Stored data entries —
■ ■ ■ ■ ■
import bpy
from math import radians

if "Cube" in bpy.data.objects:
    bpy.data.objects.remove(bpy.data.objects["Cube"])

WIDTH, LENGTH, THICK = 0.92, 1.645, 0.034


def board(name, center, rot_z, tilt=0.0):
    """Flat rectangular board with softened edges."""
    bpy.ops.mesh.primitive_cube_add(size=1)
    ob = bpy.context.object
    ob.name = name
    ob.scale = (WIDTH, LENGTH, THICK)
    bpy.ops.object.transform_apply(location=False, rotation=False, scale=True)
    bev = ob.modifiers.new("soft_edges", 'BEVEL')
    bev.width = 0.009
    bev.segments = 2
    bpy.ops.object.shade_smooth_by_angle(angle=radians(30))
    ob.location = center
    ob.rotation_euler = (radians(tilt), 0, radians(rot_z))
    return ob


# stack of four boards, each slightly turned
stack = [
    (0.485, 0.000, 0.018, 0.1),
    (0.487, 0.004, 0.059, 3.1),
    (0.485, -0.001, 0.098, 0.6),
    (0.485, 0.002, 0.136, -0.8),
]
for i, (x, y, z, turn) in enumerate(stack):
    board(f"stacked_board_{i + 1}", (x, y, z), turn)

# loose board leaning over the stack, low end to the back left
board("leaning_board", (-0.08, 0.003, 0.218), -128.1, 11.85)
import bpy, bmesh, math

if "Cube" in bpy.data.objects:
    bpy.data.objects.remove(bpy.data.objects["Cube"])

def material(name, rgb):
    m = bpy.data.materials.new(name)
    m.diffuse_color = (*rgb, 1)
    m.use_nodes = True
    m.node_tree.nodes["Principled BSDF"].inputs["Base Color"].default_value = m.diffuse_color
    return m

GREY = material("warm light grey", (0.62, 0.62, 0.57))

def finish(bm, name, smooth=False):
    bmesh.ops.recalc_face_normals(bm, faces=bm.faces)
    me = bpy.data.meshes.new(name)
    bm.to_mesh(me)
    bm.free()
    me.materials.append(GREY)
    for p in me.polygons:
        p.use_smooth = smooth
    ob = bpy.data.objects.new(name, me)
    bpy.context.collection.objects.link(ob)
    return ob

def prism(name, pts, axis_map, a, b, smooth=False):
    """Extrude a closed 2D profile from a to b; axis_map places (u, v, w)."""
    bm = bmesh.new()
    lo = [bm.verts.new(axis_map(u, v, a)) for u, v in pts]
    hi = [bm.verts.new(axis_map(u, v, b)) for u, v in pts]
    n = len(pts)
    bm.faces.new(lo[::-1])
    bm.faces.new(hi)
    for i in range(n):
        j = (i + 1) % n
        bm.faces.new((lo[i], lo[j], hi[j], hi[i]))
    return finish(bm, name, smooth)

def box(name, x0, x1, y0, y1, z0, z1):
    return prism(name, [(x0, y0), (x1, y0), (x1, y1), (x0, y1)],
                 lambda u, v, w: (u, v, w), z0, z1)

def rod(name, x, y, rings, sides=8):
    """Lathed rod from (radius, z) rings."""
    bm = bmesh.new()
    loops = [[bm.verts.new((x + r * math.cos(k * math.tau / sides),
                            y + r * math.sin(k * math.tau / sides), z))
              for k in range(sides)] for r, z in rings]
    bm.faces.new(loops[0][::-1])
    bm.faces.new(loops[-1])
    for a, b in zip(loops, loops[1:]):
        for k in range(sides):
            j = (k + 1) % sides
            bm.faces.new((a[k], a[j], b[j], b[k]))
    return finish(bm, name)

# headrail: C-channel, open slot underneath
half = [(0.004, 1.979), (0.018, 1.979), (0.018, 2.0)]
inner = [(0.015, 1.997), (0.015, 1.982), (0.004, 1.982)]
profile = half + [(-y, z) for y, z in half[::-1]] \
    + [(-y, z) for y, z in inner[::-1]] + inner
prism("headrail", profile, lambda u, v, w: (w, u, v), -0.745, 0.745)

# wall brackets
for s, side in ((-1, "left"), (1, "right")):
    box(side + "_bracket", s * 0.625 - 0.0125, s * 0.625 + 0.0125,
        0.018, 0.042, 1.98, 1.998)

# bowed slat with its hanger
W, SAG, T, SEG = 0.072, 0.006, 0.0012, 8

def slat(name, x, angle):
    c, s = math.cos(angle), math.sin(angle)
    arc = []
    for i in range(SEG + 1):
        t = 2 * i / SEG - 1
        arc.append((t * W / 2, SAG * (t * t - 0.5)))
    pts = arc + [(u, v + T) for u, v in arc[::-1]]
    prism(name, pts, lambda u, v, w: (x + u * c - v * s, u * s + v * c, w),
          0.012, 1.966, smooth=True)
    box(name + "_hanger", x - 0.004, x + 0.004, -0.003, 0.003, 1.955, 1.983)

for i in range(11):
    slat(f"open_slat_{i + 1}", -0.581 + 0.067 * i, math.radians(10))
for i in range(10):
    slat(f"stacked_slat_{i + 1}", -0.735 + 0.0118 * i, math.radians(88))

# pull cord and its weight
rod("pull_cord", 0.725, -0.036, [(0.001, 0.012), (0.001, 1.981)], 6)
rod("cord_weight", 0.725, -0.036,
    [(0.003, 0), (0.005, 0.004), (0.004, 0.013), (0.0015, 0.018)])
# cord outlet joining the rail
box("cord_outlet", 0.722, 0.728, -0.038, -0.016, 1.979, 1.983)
■ ■ ■ ■ ■
What to produce — Within the entries above, work out how many lines contain the word "radians". The number alone is the answer.

Solution for this task — 5